It's become a job that may be too big for any one individual to do well, given all the responsibilities and the incredible contrast between the day-to-day tactical controllership functions, and the very long-term, strategic, executive functions. It's more important than ever for the CFO to not just worry about their role, but also the team that they surround themselves with.
The chief financial officer (CFO) role is being disrupted by digital; data; risk and uncertainty; regulation and stakeholder scrutiny. CFOs who don’t proactively define their role in response to these major forces could compromise their ability to shape strategy with the CEO and drive the innovation necessary for sustainable growth.
This is part one of The DNA of the CFO study. Read the rest of the series:
To learn more, download part 1 of our report here (pdf).
In EY’s first The DNA of the CFO study, conducted in 2010, we painted a picture of a role that had already broadened to encompass not only traditional financial skills, but also more strategic and market-facing responsibilities. In a 2016 CFO research study, we found that change accelerated more rapidly in six years than many would have thought possible.
We surveyed 769 finance leaders across the Americas, Europe, the Middle East and Asia-Pacific from December 2015 to February 2016, and conducted one-on-one interviews with 21 CFOs.

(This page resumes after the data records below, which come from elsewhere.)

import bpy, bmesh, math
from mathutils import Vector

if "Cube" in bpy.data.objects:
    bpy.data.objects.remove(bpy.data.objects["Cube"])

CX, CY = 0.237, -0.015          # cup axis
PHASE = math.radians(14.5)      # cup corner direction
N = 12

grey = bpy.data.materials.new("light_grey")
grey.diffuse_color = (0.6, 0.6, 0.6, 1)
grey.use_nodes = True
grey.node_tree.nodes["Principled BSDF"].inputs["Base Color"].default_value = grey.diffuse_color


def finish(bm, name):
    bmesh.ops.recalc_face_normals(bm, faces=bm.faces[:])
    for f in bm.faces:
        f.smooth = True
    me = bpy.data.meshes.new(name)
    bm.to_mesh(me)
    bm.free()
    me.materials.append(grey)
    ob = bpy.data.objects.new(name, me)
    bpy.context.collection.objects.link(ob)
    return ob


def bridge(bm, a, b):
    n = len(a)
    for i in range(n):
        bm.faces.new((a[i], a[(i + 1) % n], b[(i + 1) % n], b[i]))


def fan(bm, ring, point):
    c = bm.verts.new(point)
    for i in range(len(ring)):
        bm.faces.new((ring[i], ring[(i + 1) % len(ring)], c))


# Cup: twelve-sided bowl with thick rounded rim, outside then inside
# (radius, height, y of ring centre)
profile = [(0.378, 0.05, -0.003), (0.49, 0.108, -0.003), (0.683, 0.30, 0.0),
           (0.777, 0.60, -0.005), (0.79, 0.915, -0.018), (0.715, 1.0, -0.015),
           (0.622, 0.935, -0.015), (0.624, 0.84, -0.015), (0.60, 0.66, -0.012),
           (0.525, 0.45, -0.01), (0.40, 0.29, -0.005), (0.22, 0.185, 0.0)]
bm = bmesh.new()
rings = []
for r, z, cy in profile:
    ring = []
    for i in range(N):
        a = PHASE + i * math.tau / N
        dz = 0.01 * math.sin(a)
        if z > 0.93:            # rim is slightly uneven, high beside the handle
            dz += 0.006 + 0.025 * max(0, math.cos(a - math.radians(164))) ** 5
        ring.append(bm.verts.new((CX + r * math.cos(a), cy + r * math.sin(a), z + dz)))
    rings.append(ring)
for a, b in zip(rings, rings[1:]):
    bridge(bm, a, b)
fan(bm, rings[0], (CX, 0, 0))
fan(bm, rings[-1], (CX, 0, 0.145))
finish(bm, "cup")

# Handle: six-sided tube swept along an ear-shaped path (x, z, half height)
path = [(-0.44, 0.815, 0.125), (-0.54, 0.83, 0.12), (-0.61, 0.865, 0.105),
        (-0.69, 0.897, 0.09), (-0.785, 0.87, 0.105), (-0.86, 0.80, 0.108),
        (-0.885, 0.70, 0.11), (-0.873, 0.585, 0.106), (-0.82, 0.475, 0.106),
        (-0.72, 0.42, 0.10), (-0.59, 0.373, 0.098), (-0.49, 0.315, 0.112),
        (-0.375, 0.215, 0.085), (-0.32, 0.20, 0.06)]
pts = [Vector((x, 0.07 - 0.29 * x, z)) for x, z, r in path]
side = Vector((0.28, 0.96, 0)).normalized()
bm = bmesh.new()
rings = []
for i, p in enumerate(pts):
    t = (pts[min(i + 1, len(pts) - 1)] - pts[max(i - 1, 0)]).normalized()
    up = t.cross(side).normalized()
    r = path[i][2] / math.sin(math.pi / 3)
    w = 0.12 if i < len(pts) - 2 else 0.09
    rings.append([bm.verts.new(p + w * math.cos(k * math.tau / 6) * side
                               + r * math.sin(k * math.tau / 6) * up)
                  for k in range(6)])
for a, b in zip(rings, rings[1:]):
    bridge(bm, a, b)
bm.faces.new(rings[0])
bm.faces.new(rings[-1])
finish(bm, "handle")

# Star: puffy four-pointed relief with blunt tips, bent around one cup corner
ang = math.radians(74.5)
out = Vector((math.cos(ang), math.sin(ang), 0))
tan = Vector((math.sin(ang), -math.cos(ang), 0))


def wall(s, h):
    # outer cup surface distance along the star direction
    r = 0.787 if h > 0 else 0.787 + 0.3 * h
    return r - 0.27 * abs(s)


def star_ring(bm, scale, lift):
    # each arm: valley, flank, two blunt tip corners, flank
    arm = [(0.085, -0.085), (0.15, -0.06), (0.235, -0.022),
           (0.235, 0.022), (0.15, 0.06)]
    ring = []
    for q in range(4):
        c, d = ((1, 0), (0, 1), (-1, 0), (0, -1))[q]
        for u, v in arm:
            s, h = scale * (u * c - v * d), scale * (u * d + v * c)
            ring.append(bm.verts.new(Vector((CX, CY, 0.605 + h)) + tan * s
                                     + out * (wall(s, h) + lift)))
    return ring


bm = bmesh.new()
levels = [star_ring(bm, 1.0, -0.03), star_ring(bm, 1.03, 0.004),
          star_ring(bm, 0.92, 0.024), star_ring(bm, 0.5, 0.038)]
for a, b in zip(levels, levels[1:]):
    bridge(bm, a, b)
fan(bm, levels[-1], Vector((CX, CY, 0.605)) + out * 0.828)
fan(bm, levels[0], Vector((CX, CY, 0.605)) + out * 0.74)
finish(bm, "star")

CFOs are responding to these pressures in different ways. Our research shows that it is increasingly difficult to decode the DNA of the finance leader, with profiles and job descriptions becoming more and more diverse. Roles vary depending on the disruptions CFOs and their organizations face, as well as their company, sector, geography and personal strengths.